We have assembled here, gentlemen, for the discharge of a specific duty under the Constitution of the United States, and, that duty having been performed, we are about to return to our homes. The occasion has been one, however, which cannot fail to have awakened some strong emotions in all our hearts, and to have left some enduring impressions upon all our minds.
We have been called to participate in the last act of a political campaign, over the commencement and over the close of which, alike, the deepest shadows have been thrown by the death of a Clay and a Webster.
We have been called, too, to cast the vote of the Commonwealth, against the most desperate odds, and in the face of a foregone conclusion of defeat.

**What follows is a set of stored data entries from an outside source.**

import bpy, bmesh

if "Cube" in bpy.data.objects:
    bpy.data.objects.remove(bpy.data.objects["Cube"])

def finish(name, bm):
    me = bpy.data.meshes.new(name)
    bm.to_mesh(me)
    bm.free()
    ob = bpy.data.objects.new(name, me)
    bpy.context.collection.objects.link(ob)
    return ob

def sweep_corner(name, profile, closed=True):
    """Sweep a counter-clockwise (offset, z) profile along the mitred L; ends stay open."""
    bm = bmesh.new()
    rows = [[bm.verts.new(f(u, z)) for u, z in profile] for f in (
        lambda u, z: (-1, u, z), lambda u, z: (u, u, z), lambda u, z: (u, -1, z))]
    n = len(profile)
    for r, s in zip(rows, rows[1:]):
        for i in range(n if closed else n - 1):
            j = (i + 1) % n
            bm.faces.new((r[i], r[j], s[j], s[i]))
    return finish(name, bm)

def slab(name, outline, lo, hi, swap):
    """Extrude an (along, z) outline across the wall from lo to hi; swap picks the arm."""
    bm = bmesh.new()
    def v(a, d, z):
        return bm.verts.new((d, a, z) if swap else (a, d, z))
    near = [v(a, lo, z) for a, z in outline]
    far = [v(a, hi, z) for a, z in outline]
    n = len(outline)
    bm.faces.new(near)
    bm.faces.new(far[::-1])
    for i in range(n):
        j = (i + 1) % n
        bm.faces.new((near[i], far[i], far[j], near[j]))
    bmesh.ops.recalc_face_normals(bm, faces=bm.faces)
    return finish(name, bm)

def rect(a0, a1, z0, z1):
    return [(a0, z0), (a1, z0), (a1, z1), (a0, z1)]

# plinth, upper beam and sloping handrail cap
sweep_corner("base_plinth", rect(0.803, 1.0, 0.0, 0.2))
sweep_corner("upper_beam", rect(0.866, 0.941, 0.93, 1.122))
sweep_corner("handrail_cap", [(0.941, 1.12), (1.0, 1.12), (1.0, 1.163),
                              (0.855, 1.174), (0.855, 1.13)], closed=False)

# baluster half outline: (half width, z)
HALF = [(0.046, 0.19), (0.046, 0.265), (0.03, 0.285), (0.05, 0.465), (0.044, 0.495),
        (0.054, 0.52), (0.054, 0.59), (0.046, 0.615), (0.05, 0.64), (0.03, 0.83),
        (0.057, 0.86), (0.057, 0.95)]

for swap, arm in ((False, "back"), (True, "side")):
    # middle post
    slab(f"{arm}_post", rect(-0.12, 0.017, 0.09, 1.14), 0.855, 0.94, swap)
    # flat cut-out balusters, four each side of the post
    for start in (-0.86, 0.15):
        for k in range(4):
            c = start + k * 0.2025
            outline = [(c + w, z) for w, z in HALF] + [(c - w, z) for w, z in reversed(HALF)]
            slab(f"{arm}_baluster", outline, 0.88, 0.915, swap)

But, gentlemen, we have been able to lift ourselves above these clouds. We have been able to rejoice, and we do rejoice at this hour, that we have a Country which survives all personal and all political casualties, and to which no disappointments and no bereavements can sunder or shake our attachment.

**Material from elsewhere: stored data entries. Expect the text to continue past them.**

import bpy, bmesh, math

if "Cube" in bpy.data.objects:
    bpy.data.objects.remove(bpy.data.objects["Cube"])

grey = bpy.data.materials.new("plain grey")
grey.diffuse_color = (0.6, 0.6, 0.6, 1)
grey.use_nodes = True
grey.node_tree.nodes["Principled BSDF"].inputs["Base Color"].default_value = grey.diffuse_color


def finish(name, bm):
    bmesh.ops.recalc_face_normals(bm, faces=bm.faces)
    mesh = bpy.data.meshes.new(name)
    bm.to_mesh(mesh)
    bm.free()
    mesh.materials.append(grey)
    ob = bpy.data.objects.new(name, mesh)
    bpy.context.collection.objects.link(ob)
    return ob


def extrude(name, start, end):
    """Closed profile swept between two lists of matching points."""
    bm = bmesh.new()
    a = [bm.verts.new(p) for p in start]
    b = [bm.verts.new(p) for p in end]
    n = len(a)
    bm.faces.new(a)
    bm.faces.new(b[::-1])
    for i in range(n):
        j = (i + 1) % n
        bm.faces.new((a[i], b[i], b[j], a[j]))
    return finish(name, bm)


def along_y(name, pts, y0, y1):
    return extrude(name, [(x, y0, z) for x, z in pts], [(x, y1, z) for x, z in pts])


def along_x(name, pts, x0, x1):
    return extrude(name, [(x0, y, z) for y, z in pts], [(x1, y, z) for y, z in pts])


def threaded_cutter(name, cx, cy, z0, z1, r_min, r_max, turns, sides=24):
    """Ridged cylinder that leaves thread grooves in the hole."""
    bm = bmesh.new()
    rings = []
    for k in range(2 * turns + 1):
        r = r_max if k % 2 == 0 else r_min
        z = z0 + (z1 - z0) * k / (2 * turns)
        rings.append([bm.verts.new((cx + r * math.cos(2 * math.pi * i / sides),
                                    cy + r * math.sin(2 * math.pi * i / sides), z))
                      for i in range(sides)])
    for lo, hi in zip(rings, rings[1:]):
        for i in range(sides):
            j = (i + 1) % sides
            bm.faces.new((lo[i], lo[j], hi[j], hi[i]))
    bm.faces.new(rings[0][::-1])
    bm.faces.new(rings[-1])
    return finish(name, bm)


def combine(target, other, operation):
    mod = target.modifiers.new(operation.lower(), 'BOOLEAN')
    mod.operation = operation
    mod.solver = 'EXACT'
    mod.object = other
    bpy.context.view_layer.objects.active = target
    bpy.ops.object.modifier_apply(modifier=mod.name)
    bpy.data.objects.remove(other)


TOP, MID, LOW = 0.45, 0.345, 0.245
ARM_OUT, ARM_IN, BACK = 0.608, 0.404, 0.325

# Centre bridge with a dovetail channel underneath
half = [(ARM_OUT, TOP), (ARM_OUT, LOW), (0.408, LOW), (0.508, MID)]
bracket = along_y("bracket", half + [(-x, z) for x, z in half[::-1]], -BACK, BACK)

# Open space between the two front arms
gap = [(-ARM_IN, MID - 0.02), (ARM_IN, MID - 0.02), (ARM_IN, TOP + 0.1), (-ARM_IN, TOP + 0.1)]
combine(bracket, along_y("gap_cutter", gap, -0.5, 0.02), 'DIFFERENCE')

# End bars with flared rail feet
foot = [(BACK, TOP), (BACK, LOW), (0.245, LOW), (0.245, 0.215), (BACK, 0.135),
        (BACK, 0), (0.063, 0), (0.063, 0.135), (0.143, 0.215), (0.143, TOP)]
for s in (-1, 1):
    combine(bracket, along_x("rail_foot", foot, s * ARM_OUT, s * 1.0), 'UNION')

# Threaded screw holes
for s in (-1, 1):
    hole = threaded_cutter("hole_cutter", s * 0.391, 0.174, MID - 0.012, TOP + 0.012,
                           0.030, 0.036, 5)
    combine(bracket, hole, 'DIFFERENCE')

That country presents to-day a proud and cheering spectacle to the lovers of civil liberty. The electors of thirty-one noble States, ranging over a vast continent, and reaching from ocean to ocean, have assembled simultaneously, at their respective capitals, to make solemn record of the will of the American people, as to the person who shall be entrusted, for four years to come, with the chief magistracy of the nation. And, as we have performed our part in this simple but sublime transaction, we cannot fail to have rejoiced in the reflection that we have not been left, like the people of so many other countries, to depend on the accidents of birth, or on the agency of bayonets, to decide who shall rule over us.

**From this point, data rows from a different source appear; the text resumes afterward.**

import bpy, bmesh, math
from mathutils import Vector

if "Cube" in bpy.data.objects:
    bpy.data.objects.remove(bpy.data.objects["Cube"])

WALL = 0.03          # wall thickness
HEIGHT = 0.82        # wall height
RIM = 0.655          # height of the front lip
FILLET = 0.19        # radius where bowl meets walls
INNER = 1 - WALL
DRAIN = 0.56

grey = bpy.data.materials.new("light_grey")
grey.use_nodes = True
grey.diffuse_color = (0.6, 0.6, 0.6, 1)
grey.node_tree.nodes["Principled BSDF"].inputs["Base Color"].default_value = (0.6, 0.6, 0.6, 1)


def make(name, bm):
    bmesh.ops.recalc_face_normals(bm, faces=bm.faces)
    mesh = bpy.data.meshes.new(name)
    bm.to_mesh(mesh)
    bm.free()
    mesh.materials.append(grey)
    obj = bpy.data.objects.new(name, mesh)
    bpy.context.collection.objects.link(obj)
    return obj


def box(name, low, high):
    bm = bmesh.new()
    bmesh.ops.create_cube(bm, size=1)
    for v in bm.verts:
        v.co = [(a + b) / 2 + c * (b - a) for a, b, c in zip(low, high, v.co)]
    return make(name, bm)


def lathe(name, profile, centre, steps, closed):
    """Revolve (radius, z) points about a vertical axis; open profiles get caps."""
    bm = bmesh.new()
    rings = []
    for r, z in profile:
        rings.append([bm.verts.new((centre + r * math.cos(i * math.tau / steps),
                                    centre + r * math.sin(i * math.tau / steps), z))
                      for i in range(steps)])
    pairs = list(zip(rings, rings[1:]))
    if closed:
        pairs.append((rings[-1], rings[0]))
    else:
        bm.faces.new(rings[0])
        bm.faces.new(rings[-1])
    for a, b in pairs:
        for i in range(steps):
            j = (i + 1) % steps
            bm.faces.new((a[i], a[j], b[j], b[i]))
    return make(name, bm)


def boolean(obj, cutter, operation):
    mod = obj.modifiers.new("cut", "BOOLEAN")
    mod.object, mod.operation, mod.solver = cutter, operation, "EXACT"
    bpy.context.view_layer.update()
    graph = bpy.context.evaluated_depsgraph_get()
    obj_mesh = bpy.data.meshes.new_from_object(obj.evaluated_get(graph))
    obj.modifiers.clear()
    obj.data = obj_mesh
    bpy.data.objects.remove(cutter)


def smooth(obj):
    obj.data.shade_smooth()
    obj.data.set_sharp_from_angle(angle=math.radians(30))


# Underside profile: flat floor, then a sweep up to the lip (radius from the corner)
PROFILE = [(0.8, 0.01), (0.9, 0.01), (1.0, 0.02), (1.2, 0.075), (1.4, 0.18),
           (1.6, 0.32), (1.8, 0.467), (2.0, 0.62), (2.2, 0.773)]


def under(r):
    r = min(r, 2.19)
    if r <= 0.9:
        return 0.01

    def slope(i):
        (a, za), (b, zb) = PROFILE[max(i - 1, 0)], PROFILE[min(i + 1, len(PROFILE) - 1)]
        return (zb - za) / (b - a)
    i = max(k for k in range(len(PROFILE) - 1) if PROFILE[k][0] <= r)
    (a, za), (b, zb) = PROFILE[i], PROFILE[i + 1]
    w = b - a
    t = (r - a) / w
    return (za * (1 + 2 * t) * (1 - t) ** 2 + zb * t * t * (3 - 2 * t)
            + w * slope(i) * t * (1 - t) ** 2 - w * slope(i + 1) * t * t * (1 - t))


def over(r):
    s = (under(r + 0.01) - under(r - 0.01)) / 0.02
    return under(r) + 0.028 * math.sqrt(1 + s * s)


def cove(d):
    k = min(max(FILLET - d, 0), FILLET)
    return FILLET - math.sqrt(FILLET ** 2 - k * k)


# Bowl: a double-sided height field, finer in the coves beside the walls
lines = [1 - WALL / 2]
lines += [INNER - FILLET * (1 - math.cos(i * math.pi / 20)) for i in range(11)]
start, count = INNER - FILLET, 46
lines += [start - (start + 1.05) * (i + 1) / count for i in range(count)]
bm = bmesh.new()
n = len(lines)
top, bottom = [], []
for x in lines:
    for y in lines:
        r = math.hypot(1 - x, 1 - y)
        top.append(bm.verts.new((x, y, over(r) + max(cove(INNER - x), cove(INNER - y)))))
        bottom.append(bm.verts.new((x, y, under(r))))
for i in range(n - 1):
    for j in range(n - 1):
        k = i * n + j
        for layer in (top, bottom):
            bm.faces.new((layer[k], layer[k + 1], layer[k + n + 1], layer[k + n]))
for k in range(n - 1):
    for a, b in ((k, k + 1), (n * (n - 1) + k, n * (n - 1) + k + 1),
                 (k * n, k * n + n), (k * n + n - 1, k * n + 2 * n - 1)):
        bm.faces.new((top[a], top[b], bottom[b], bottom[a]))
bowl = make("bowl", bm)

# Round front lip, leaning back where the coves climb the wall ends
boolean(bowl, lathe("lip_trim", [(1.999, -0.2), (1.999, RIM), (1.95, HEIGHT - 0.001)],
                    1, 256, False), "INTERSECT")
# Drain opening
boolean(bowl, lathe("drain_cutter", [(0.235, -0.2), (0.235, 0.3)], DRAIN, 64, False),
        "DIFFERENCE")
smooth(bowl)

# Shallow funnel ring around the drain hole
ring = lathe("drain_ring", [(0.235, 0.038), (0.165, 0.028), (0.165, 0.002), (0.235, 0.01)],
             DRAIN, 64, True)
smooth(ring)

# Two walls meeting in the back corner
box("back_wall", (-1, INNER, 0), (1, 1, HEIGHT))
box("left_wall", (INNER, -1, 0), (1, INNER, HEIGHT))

We have not forgotten, either, that this is now the seventeenth time, in the good providence of God, that such a spectacle has been witnessed in our land, and that four and sixty years have thus passed safely and securely away since the first organization of our National Government. And who can fail to rejoice in the assurance which such a lapse of time suggests and sanctions, that a free, republican, constitutional system is no longer to be considered in the light of an experiment; that it has been tried; that it has proved successful; and that henceforth the only experiment which remains for us or for our children, is, not as to the character of our institutions or the nature of our government, but as to the intelligence, the fidelity, the virtue, the vigilance, and the enlightened principle of those who preside over them, and of those who live under them?
Gentlemen, I think I may safely say that Massachusetts has nothing to reproach herself with in reference to the character and capacity of those whom she has successively designated for the highest honors of the nation. If her candidates have not always been successful, they have at least been always worthy of
Her electoral vote has been given twice to George Washington; twice to John Adams; once to Thomas Jefferson ; once to Charles Cotesworth Pinckney, of South Carolina ; once to De Witt Clinton, of New York; once to Rufus King; once to James Monroe; twice to John Quincy Adams; twice to Henry Clay; once to Daniel Webster ; once to William Henry Harrison, of Olio; and once to Zachary Taylor, of Louisiana.
And it has been our privilege to-day to add to this list of illustrious men -- of whom, alas! not one is left among the living -